Biden said the weakening of ties with America’s closest allies is a grave mistake. “Look, the idea that we can go it alone with no alliances for the next 20 or 30 years is a disaster,” Biden told CNN.

“I come out of a generation where we were trying to be the policemen of the world. We can’t go in every place. We need allies,” Biden said, adding that rather than drawer nearer to America’s friends Trump is “stiff-arming” them. “He is absolutely dissing them.”

Biden, a former chairman of the Senate Foreign Relations Committee, is not alone among the 2020 presidential candidates in expressing fear for the fate of the 29-nation alliance of North American and European countries.


The erosion of America’s standing in the world — and especially with its closest allies, as Trump cozies up to autocrats in Russia, North Korea, Saudi Arabia, and elsewhere — has become a full-blown campaign issue.

Rep. Seth Moulton (MA) said in February shortly before announcing his presidential candidacy that Trump’s handling of NATO shows that the time has come “to rethink its strategic role and purpose. Now is the opportunity…to renovate and strengthen it for a new world,”  and even floated “whether it makes sense to establish a Pacific NATO to counter China.”

Rep. Eric Swalwell (CA) said during last month’s presidential debate that he sees Russia as the biggest geopolitical threat facing the United States, and pledged that if elected he would “break up with Russia and make up with NATO.”

Sen. Michael Bennet (CO) during the debates promised to “restore the relationships that he’s destroyed with our allies.” Many of the other 2020 contenders expressed similar views, including Washington state governor Jay Inslee who name Trump as the biggest geopolitical threat faced by the United States.

Trump, since long before he was elected president has taken issue with America’s membership in military alliances and economic trade unions, saying he prefers bilateral ties and negotiations. He has also complained about the cost of U.S. participation in NATO, usually citing a far higher price tag than what Washington actually pays.
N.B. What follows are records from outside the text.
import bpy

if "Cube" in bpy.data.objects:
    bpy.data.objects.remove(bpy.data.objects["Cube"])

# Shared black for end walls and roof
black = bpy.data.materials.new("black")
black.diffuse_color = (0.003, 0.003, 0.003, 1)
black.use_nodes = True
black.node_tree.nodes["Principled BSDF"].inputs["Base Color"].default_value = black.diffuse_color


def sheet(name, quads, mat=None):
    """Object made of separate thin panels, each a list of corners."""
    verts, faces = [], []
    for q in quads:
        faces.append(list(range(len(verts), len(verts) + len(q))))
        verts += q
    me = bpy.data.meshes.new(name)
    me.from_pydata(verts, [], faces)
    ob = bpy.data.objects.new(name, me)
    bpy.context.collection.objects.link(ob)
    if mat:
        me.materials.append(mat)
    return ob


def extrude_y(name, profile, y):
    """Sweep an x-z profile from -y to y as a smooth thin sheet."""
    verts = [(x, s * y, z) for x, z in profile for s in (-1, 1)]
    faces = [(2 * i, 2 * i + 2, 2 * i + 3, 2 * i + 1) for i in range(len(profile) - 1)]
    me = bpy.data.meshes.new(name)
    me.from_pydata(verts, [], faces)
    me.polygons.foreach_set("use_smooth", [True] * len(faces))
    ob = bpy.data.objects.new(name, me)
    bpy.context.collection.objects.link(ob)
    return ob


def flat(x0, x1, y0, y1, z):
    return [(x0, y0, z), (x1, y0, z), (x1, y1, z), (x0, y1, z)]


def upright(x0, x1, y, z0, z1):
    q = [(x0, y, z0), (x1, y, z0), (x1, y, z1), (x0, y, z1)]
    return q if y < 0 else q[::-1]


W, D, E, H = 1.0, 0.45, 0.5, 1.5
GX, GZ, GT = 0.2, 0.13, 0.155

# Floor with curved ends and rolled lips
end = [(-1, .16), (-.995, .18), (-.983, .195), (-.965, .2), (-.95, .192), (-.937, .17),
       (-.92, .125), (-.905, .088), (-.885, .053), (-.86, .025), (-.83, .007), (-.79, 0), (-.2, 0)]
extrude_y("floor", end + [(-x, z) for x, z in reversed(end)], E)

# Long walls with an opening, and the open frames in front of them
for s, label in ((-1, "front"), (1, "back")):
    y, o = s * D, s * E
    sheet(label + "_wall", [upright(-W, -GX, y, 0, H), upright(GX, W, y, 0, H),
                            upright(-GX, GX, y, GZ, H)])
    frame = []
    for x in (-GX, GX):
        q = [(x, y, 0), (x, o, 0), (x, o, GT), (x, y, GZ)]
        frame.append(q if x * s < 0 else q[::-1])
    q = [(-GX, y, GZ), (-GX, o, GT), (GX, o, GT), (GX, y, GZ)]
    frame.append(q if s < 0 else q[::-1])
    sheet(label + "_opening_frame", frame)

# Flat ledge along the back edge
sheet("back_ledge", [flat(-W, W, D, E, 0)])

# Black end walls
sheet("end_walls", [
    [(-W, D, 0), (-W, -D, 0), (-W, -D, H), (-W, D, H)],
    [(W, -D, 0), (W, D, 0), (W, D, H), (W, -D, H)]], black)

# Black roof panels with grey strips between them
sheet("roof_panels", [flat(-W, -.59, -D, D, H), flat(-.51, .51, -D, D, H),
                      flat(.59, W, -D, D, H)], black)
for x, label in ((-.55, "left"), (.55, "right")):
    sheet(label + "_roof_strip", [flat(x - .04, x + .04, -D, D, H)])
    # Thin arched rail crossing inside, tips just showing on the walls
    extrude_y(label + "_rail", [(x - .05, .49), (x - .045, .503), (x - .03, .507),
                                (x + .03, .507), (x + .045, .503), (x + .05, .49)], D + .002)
And Trump has bristled at the notion of America being obligated by a treaty to come to the aid of another NATO member if it is attacked, even though in the 70-year-long history of alliance, that provision has been invoked just once — following the September 11, 2001 terror attacks, when other NATO nations rallied to America’s side.


Biden had other complaints about Trump’s foreign policy worldview, mostly having to do with the way that he has upended the global order.

“He’s embracing thugs. He’s embracing Kim Jong Un, who is a thug. He’s embracing Putin, who is a flat dictator,” an exasperated sounding Biden told CNN.

“Look at what’s happening with Putin. While Putin is trying to undo our elections, he is undoing elections in Europe. Look at what’s happened in Hungary. Look at what’s happened in Poland. Look what’s happened in Moldova,” he said.

“Look at what’s happening. You think that would happen on my watch, on (Barack Obama’s) watch?” he added. ”

“You can’t answer that, but I promise you it wouldn’t have. And it didn’t.”